*** Records for this task Section Begins ***
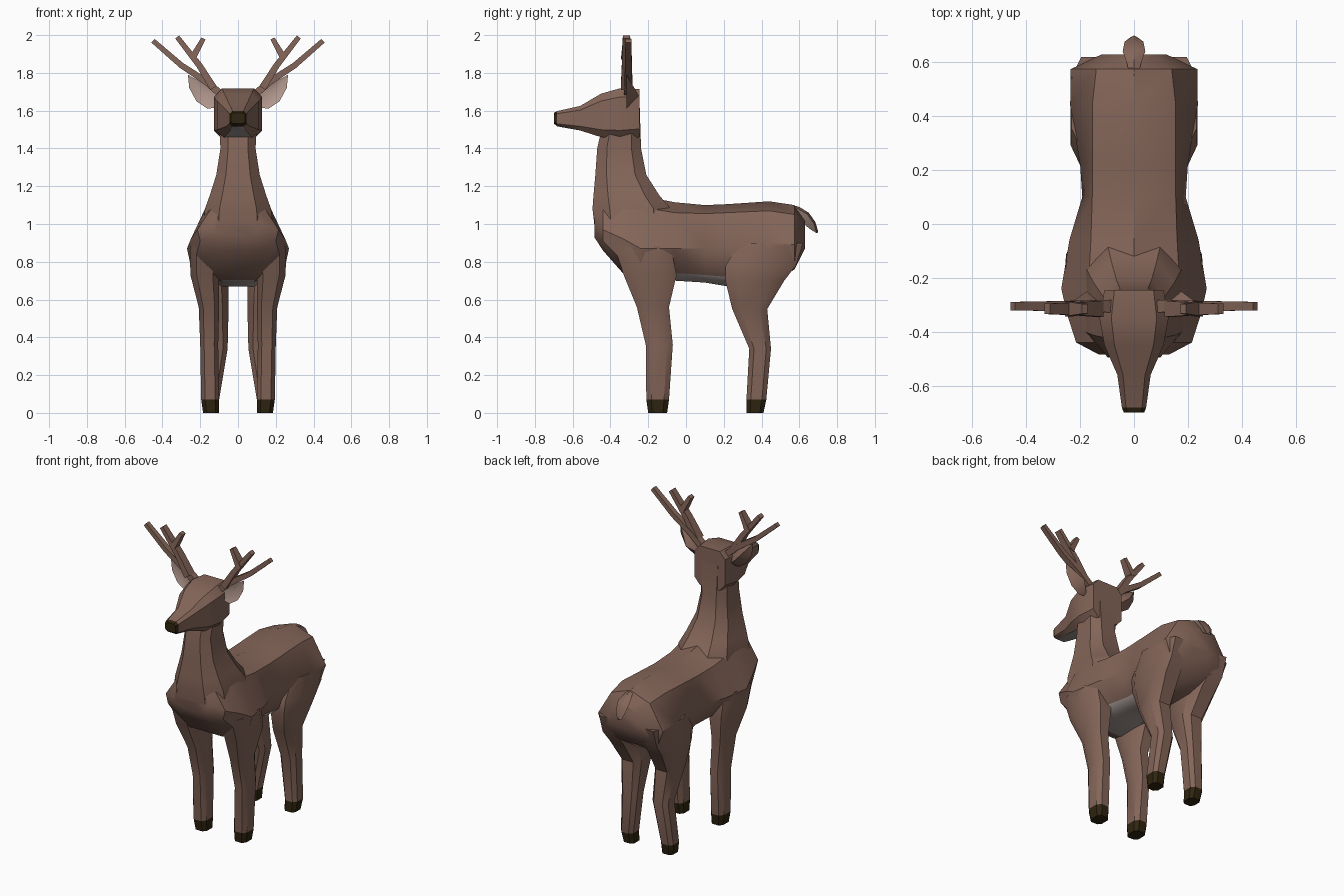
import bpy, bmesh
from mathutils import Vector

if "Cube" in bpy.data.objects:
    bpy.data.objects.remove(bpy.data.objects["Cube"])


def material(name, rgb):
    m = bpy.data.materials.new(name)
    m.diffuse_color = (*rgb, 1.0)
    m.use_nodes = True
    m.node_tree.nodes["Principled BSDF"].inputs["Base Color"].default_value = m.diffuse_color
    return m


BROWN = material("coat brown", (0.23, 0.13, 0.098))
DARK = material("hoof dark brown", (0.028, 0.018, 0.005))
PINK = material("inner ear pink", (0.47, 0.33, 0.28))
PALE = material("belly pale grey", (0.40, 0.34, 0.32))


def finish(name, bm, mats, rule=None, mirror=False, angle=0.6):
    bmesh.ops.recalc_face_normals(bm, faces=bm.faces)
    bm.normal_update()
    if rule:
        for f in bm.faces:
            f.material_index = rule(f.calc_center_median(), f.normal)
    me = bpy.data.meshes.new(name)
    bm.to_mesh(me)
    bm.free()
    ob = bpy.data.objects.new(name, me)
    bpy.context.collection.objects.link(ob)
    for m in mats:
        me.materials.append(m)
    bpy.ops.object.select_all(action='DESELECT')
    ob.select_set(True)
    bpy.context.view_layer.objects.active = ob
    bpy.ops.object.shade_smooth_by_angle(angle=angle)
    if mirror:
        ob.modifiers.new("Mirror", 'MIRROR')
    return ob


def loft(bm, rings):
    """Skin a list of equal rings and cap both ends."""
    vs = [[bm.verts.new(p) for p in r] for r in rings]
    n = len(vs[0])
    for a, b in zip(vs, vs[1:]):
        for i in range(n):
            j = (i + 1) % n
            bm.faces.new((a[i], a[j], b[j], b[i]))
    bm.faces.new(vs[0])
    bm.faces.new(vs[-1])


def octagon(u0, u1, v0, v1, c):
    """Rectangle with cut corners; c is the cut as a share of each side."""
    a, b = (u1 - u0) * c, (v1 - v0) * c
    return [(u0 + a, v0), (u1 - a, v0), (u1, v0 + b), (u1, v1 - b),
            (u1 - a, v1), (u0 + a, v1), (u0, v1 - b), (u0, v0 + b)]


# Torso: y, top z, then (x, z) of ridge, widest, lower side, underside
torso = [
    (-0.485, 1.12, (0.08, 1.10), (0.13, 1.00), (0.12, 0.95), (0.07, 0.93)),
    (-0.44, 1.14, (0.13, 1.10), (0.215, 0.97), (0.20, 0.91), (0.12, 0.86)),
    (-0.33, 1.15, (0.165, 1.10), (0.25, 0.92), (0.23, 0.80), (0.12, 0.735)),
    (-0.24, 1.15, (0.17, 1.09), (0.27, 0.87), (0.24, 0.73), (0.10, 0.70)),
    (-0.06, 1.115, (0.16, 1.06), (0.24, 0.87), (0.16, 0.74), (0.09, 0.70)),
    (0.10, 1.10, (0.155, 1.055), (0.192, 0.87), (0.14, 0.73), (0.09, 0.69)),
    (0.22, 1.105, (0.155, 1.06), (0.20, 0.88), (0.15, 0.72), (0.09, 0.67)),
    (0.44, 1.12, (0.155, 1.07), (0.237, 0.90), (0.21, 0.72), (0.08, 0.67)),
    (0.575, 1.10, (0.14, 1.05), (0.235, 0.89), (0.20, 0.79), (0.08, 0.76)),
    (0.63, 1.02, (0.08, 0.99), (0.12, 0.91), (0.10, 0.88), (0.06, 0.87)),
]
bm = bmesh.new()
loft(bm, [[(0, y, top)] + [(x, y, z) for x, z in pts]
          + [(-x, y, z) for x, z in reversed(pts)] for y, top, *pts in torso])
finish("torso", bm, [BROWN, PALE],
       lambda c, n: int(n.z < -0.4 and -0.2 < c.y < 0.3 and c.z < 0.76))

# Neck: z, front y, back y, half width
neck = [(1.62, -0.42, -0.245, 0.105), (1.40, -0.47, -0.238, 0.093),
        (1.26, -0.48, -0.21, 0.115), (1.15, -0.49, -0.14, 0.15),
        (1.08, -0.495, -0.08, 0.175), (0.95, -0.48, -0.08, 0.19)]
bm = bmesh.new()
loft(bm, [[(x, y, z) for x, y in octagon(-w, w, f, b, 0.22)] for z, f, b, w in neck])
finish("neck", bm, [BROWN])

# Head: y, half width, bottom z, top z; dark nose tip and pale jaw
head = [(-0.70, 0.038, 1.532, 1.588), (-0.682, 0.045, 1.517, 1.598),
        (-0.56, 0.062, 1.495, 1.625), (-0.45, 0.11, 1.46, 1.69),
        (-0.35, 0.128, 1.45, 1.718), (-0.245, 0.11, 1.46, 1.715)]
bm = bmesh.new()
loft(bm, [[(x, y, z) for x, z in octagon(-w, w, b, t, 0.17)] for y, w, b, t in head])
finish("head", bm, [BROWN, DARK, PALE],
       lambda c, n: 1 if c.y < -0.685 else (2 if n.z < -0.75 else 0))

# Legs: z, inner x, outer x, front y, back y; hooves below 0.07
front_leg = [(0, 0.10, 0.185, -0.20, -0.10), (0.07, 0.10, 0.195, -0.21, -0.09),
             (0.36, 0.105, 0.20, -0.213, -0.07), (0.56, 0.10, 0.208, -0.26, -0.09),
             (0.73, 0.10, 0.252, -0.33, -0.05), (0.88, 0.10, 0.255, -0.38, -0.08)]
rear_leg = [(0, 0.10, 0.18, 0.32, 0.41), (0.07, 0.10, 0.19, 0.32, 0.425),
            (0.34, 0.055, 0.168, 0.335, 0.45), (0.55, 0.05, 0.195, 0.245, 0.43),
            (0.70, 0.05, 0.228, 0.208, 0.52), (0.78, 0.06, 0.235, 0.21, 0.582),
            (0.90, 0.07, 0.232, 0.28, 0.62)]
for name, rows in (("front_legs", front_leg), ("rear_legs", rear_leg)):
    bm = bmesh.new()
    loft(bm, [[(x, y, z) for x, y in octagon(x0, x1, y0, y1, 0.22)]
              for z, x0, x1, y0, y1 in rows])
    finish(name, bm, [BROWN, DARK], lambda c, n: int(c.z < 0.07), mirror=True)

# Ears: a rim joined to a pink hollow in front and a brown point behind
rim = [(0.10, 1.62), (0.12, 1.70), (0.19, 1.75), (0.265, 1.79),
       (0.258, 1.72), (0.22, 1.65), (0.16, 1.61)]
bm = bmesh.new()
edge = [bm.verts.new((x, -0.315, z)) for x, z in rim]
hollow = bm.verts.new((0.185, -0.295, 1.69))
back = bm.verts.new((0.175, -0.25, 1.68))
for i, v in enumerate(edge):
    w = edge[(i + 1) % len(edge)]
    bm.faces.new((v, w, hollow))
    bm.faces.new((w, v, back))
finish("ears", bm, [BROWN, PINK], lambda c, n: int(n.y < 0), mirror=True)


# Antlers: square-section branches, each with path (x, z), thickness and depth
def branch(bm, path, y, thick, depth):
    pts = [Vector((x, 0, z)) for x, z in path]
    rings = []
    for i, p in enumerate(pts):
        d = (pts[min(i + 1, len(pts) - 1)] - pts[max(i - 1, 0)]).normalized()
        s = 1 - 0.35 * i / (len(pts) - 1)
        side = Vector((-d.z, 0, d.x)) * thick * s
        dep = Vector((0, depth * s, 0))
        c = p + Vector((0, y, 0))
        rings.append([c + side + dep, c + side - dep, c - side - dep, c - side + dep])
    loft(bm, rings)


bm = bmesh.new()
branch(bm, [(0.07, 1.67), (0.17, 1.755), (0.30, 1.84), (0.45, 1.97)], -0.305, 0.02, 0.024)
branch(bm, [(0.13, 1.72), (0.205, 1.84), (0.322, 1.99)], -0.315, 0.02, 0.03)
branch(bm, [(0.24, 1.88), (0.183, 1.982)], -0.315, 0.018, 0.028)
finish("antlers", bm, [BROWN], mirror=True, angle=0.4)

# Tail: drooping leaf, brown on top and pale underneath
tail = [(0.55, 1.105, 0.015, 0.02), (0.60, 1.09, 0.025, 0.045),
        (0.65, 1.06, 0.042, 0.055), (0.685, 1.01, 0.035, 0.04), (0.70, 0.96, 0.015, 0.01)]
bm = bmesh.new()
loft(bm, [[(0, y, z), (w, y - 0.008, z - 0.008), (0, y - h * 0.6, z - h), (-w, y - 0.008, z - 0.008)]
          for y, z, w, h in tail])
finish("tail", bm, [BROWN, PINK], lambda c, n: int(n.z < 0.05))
*** Records for this task Section Ends ***
*** Records for this task Section Begins ***
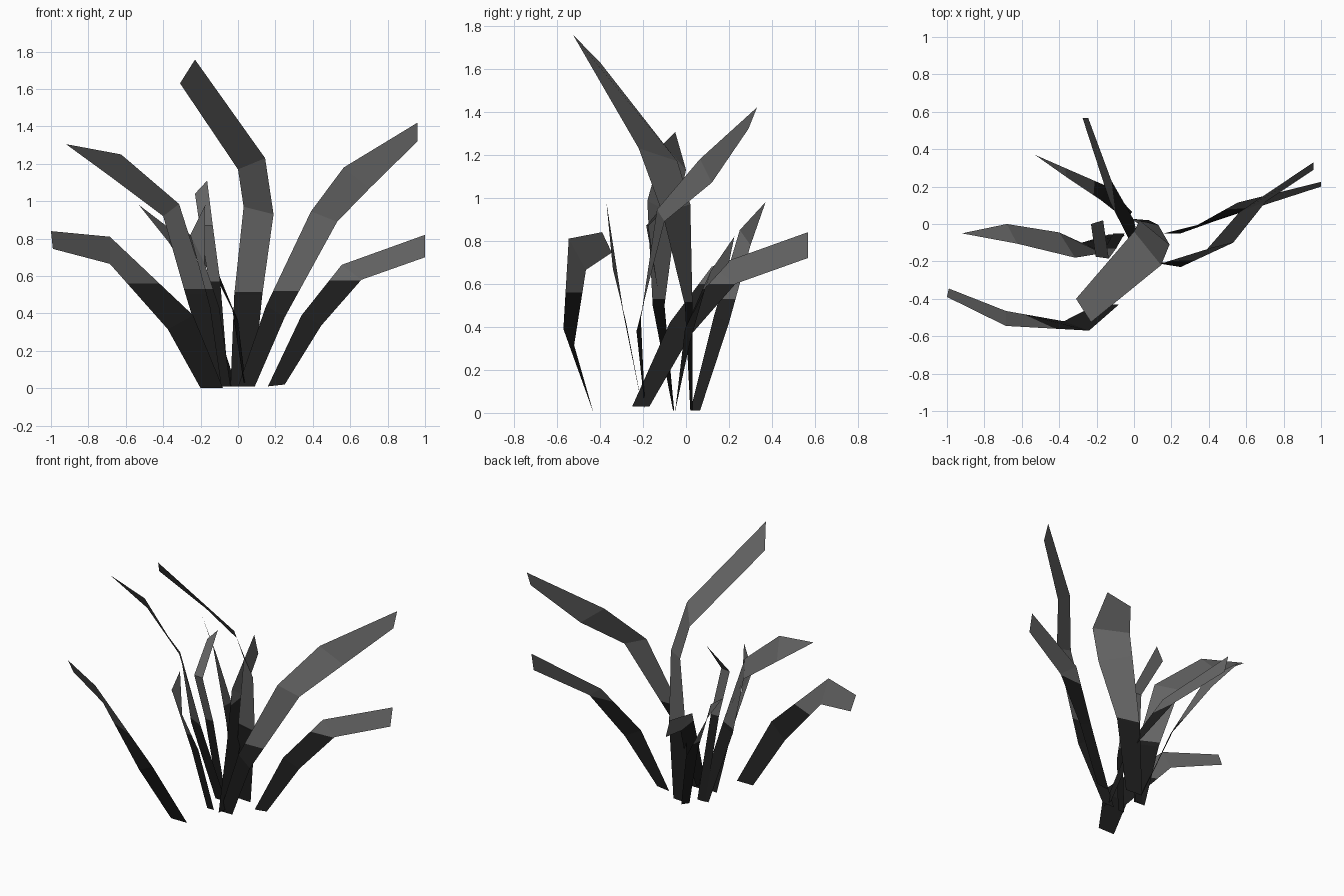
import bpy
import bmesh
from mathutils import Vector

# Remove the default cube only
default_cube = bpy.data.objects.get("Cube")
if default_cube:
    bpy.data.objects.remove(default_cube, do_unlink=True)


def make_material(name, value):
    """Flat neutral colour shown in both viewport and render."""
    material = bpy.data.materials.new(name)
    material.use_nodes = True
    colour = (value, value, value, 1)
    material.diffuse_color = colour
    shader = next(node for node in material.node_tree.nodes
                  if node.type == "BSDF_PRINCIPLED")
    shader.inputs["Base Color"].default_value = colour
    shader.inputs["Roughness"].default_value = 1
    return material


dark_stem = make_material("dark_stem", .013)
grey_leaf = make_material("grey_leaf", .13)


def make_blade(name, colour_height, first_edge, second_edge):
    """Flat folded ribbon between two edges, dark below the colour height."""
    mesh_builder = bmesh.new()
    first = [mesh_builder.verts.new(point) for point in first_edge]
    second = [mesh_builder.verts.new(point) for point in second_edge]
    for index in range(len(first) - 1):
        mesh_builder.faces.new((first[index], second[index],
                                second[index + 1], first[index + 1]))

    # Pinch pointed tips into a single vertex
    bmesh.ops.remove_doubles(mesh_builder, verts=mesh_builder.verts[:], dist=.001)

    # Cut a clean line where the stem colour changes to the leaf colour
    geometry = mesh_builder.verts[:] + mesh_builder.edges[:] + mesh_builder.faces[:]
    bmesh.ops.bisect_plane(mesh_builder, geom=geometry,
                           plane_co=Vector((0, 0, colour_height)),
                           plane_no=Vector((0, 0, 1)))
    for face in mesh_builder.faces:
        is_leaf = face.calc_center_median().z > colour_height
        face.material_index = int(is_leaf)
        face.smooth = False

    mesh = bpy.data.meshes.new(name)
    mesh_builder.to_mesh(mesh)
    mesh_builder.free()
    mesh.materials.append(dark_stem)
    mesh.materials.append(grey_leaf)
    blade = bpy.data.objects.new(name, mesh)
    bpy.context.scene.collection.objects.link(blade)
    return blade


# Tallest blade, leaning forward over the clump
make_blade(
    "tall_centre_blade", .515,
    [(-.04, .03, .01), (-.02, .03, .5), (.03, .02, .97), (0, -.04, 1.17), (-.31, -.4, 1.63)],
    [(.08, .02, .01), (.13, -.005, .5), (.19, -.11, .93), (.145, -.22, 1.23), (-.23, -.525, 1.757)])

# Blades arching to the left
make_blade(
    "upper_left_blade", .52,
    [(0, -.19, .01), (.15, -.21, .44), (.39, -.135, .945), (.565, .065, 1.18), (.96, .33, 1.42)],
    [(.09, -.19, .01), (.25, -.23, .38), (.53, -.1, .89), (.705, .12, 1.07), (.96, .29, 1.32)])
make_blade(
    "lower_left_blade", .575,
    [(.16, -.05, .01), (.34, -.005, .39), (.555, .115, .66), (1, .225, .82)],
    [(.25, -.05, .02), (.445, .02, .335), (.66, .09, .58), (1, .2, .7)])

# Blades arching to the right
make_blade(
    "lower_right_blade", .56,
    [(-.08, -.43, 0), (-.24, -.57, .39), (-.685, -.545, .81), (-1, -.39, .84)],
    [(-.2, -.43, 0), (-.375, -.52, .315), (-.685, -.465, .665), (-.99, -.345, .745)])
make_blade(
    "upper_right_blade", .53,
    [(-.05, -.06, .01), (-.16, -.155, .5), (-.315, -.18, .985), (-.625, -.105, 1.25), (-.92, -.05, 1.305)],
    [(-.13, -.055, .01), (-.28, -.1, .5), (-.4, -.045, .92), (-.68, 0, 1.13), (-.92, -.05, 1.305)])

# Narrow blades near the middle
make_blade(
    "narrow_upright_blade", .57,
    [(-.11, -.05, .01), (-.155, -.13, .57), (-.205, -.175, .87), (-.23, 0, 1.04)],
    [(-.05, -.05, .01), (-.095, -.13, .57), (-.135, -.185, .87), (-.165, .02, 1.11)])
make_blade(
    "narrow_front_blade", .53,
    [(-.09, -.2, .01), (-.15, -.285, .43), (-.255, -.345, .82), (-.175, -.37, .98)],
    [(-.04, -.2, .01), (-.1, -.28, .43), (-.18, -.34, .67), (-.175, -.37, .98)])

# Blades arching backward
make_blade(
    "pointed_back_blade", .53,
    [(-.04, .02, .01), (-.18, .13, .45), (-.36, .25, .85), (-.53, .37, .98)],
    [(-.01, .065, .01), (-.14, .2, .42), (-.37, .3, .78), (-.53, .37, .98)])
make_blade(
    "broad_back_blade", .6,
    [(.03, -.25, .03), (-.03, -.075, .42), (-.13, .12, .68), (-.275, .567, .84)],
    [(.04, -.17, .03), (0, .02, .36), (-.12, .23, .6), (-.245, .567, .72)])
*** Records for this task Section Ends ***
> **Task objective**: Please report the number of lines in the listing that include "range", and add nothing to it.

> **Final answer**: 2